We fully appreciate our mission to rescue the country from tired nationalism. The nationalist elite have captured the state and its institutions and do not want to relinquish power through democratic means.
On lour part, we are committed to achieving positive change through peaceful, democratic means. We remain committed to fighting repression using our bare hands. At a personal level, I remain committed to achieving the change that we set out to achieve and I will not relent on my commitment to democratic change.
Our engagement with the people have confirmed the national consensus that the last election was stolen and also brought out some of the internal hygiene issues we have to deal with as a party, one of them being the need for training of our cadres on the values of the party as part of the process of organizational renewal to enable the MDC to remain relevant to the political discourse in the country.
As a party, the MDC remains healthy, united and cohesive with fruitful internal debates that are neither censured nor prohibited, with a firm commitment to continue with this struggle until we achieve change and the positive transformation of the lives of the people of Zimbabwe.
The only way forward to address the crisis enveloping the country is a return to a legitimate government that has the mandate of Zimbabweans and the confidence of the people.
That return to legitimacy can only take place through the conduct of a free, fair and credible election underpinned by reforms and where the people's will is respected and upheld.
The lesson from the July 31 poll is that all reforms, including security sector and media reforms that were agreed to under the GPA, are mandatory id we are to have an undisputed election.

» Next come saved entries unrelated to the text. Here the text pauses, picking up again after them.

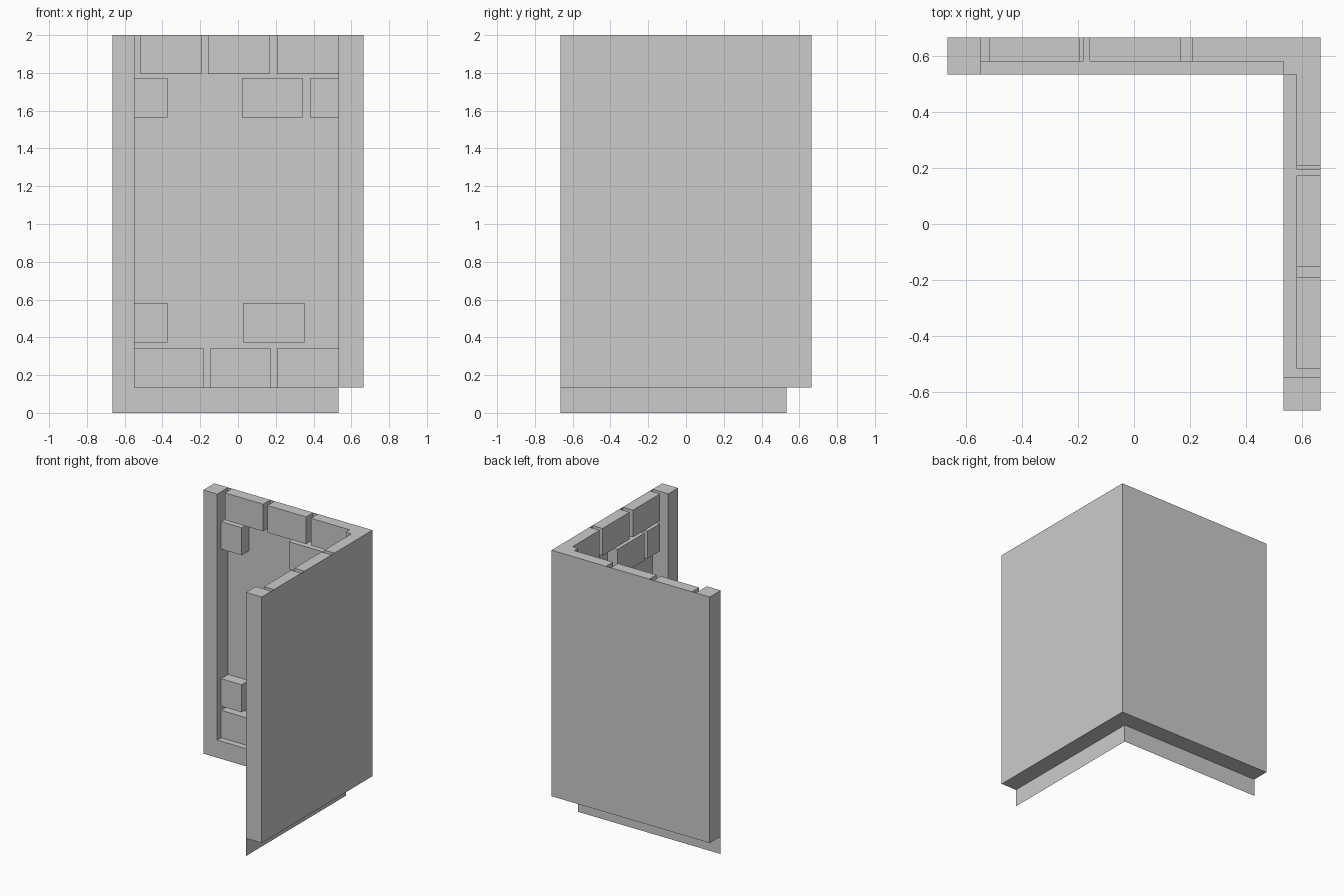
import bpy

if "Cube" in bpy.data.objects:
    bpy.data.objects.remove(bpy.data.objects["Cube"])

OUT, INN, FACE, END = 0.664, 0.532, 0.579, -0.547   # outer, inner, brick face, pillar edge
BASE, TOP = 0.134, 2.0
SHIFT = 0.015                                       # offset of the rotated brick pattern


def make(name, verts, faces):
    me = bpy.data.meshes.new(name)
    me.from_pydata(verts, [], faces)
    me.update()
    ob = bpy.data.objects.new(name, me)
    bpy.context.collection.objects.link(ob)
    return ob


def box(name, x, y, z, skip=()):
    """Box with the named hidden sides left open."""
    v = [(a, b, c) for c in z for b in y for a in x]
    sides = {'-z': (0, 2, 3, 1), '+z': (4, 5, 7, 6), '-y': (0, 1, 5, 4),
             '+y': (2, 6, 7, 3), '-x': (0, 4, 6, 2), '+x': (1, 3, 7, 5)}
    return make(name, v, [f for k, f in sides.items() if k not in skip])


# Thin outer skin of both walls
make("outer_walls",
     [(x, y, z) for z in (BASE, TOP) for x, y in ((-OUT, OUT), (OUT, OUT), (OUT, -OUT))],
     [(1, 0, 3, 4), (2, 1, 4, 5)])

# L-shaped ledge under the walls
make("bottom_ledge",
     [(x, y, BASE) for x, y in ((-OUT, OUT), (OUT, OUT), (OUT, -OUT),
                                (INN, -OUT), (INN, INN), (-OUT, INN))],
     [(0, 1, 4, 5), (1, 2, 3, 4)])

# Thin skirting strip down to the floor
make("skirting",
     [(x, y, z) for z in (0, BASE) for x, y in ((-OUT, INN), (INN, INN), (INN, -OUT))],
     [(0, 1, 4, 3), (1, 2, 5, 4)])

# End pillars and inner corner post
box("back_pillar", (-OUT, END), (INN, OUT), (BASE, TOP), ('+y', '-z'))
box("right_pillar", (INN, OUT), (-OUT, END), (BASE, TOP), ('+x', '-z'))
box("corner_post", (INN, OUT), (INN, OUT), (BASE, TOP), ('+x', '+y', '-z'))

# Exposed bricks: (height range, spans along the wall)
rows = [
    ((BASE, 0.342), [(END, -0.18), (-0.148, 0.175), (0.206, 0.53)]),
    ((0.373, 0.582), [(END, -0.374), (0.027, 0.351)]),
    ((1.565, 1.773), [(END, -0.374), (0.021, 0.345), (0.381, 0.53)]),
    ((1.794, TOP), [(-0.516, -0.194), (-0.158, 0.166), (0.206, 0.53)]),
]
for r, (z, spans) in enumerate(rows):
    under = ('-z',) if r == 0 else ()
    for i, (a, b) in enumerate(spans):
        # back wall brick, last one meets the corner post
        hide = (('-x',) if a == END else ()) + (('+x',) if b == 0.53 else ())
        box(f"back_brick_{r}_{i}", (a, INN if b == 0.53 else b), (FACE, OUT), z,
            ('+y',) + under + hide)
        # same pattern turned a quarter for the right wall
        hi = INN if i == 0 else SHIFT - a
        if i == 0:
            hide = ('+y',)
        else:
            hide = ()
        box(f"right_brick_{r}_{i}", (FACE, OUT), (SHIFT - b, hi), z,
            ('+x',) + under + hide)
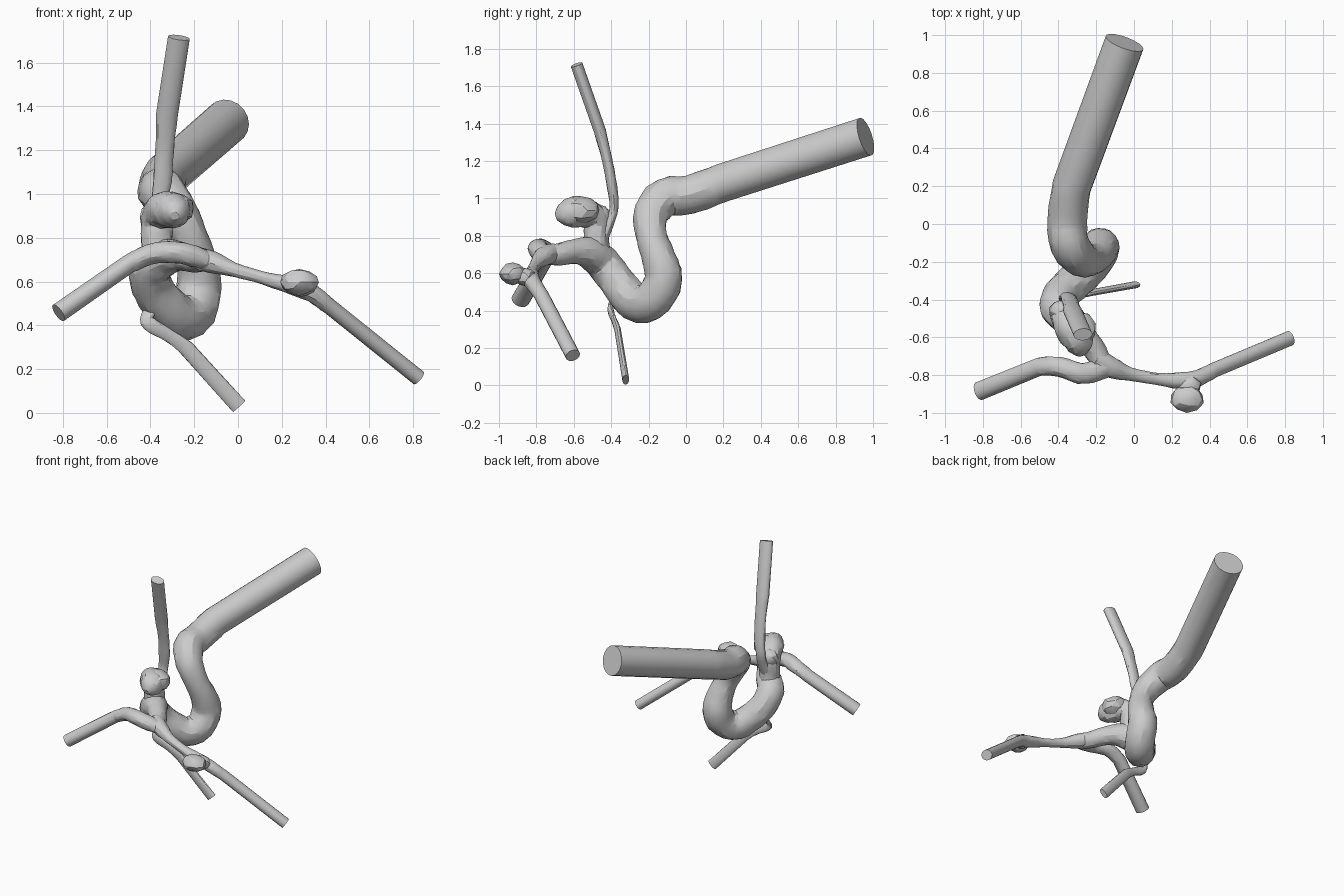
import bpy, bmesh, random
from mathutils import Vector

if "Cube" in bpy.data.objects:
    bpy.data.objects.remove(bpy.data.objects["Cube"])

random.seed(4)


def catmull(p, q, r, s, t):
    return [0.5 * (2*b + (c-a)*t + (2*a-5*b+4*c-d)*t*t + (3*b-a-3*c+d)*t**3)
            for a, b, c, d in zip(p, q, r, s)]


def finish(bm, name):
    bmesh.ops.recalc_face_normals(bm, faces=bm.faces)
    me = bpy.data.meshes.new(name)
    bm.to_mesh(me)
    bm.free()
    ob = bpy.data.objects.new(name, me)
    bpy.context.collection.objects.link(ob)
    bpy.context.view_layer.objects.active = ob
    ob.select_set(True)
    bpy.ops.object.shade_smooth_by_angle(angle=0.4)
    ob.select_set(False)
    return ob


def vessel(name, pts, wide=(1, 0, 0), flat=1.0, straight=True, sides=18, steps=3, lump=0.05):
    """Tube through (x, y, z, radius); 'wide' is the long axis of its section.
    With straight=True the first span is a plain cylinder."""
    rows = []
    body = pts[1:] if straight else pts
    if straight:
        rows.append(pts[0])
    n = len(body)
    for i in range(n - 1):
        p, s = body[max(i-1, 0)], body[min(i+2, n-1)]
        for k in range(steps):
            rows.append(catmull(p, body[i], body[i+1], s, k/steps))
    rows.append(body[-1])
    pos = [Vector(r[:3]) for r in rows]
    bm = bmesh.new()
    rings = []
    import math
    u_prev = Vector(wide)
    for i, c in enumerate(pos):
        t = (pos[min(i+1, len(pos)-1)] - pos[max(i-1, 0)]).normalized()
        if straight and i == 1:
            t = (pos[0] - pos[2]).normalized() * -1
        u = (u_prev - t * u_prev.dot(t)).normalized()
        v = t.cross(u)
        u_prev = u
        ring = []
        for k in range(sides):
            a = 2*math.pi*k/sides
            j = 1 if straight and i < 2 else 1 + random.uniform(-lump, lump)
            ring.append(bm.verts.new(c + (u*math.cos(a) + v*math.sin(a)*flat) * rows[i][3] * j))
        rings.append(ring)
    for a, b in zip(rings, rings[1:]):
        for k in range(sides):
            bm.faces.new((a[k], a[(k+1) % sides], b[(k+1) % sides], b[k]))
    bm.faces.new(rings[0])
    bm.faces.new(rings[-1])
    return finish(bm, name)


def bulge(name, loc, size):
    """Lumpy rounded sac."""
    bm = bmesh.new()
    bmesh.ops.create_icosphere(bm, subdivisions=2, radius=1)
    for v in bm.verts:
        v.co *= random.uniform(0.95, 1.05)
        v.co = Vector([c*s for c, s in zip(v.co, size)]) + Vector(loc)
    return finish(bm, name)


# Main artery: straight inlet followed by the S-shaped siphon
vessel("main_artery", [
    (-.05, .96, 1.33, .106), (-.33, .2, 1.085, .104), (-.355, .02, 1.02, .104),
    (-.34, -.11, 1.005, .105), (-.28, -.185, .92, .095), (-.22, -.185, .8, .083),
    (-.185, -.145, .68, .092), (-.18, -.12, .57, .102), (-.2, -.17, .465, .103),
    (-.26, -.25, .435, .102), (-.33, -.32, .49, .098), (-.39, -.38, .57, .095),
    (-.40, -.45, .66, .095), (-.33, -.52, .71, .085), (-.26, -.60, .715, .066),
    (-.2, -.68, .70, .06), (-.16, -.77, .70, .05)], lump=.03)

# Large curled sac above the fork
vessel("large_sac", [
    (-.37, -.48, .70, .075), (-.37, -.48, .79, .072), (-.37, -.48, .88, .075),
    (-.34, -.54, .925, .085), (-.30, -.61, .925, .085), (-.29, -.665, .91, .06),
    (-.29, -.695, .90, .02)], straight=False, flat=.95)
bulge("sac_top", (-.3, -.56, .935), (.1, .1, .075))
bulge("sac_side_lump", (-.38, -.46, .9), (.07, .06, .065))

# Upper branch, flattened front to back
vessel("upper_branch", [
    (-.27, -.585, 1.715, .05), (-.325, -.46, 1.36, .05), (-.335, -.42, 1.2, .042),
    (-.345, -.395, 1.06, .042), (-.36, -.385, .95, .036), (-.36, -.41, .87, .04),
    (-.37, -.46, .76, .05)], flat=.66)

# Left front branch
vessel("left_branch", [
    (-.82, -.885, .457, .05), (-.5, -.755, .68, .048), (-.4, -.755, .725, .052),
    (-.29, -.79, .735, .055), (-.2, -.78, .715, .055), (-.13, -.76, .69, .045)],
    wide=(0, 1, 0), flat=.9)

# Right front branch
vessel("right_branch", [
    (.825, -.605, .16, .04), (.42, -.775, .485, .04), (.34, -.815, .545, .044),
    (.25, -.83, .58, .045), (.12, -.82, .615, .032), (-.02, -.795, .655, .036),
    (-.12, -.76, .69, .055), (-.2, -.71, .71, .055)], wide=(0, 1, 0), flat=.92)

# Small sac on the right branch with its neck
bulge("small_sac", (.28, -.925, .597), (.09, .072, .06))
bulge("small_sac_neck", (.29, -.86, .58), (.065, .06, .048))

# Lower branch, thin and ribbon-like
vessel("lower_branch", [
    (.005, -.322, .03, .038), (-.235, -.365, .295, .036), (-.31, -.385, .35, .03),
    (-.39, -.402, .395, .034), (-.42, -.4, .43, .03), (-.39, -.37, .48, .035)],
    wide=(1, 0, 1), flat=.48)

We will be embarking on a global advocacy campaign to the AU, SADC and the internal community on the need for the reversal of the fraudulent result of 2013. In short, the sustainable way forward is another election that will guarantee a return to legitimacy and a return to confidence which have led to the current crisis in the country.
To the people of Zimbabwe, our simple message is that we are together to the end.
Power without character is dangerous. Power for power's sake without taking into consideration the plight and concerns of the ordinary citizen is meaningless. The MDC is alive to the problems facing the people.
Zimbabweans know that when history called us to save the people in 2008, we did exactly that and arrested the crisis that was then facing the country. It is sad that we are slowly returning to that dark period and the current leadership has no clue on how to arrest the situation.
This time we will not legitimize theft but will insist on a fresh election as a precondition to the return to legitimacy so that a government with the mandate of the people can begin to address the many problems facing our nation.
A free, fair and credible election is our watchword and unless that is done, the clueless Zanu PF leadership will take the country down the drain. We are a nation of heroes and fighters. We will continue to insist on the best for the hard-working people of Zimbabwe.
We are a nation of heroes.
In the year that we have buried Nelson Mandela, we must continue to insist on change, peace and democracy in the country of our birth. There are those who have chosen to say things are alright in Zimbabwe because there is stability in Zimbabwe. But stability is not the all-important factor.
We must as Zimbabweans insist on the maximum threshold for ourselves by not confining ourselves to stability as the only important factor at the expense of democracy and sustainable livelihoods for the people.
Together to the end.
I thank you.
Dr Morgan Richard Tsvangirai
Source - Dr Morgan Richard Tsvangirai
All articles and letters published on Bulawayo24 have been independently written by members of Bulawayo24's community. The views of users published on Bulawayo24 are therefore their own and do not necessarily represent the views of Bulawayo24. Bulawayo24 editors also reserve the right to edit or delete any and all comments received.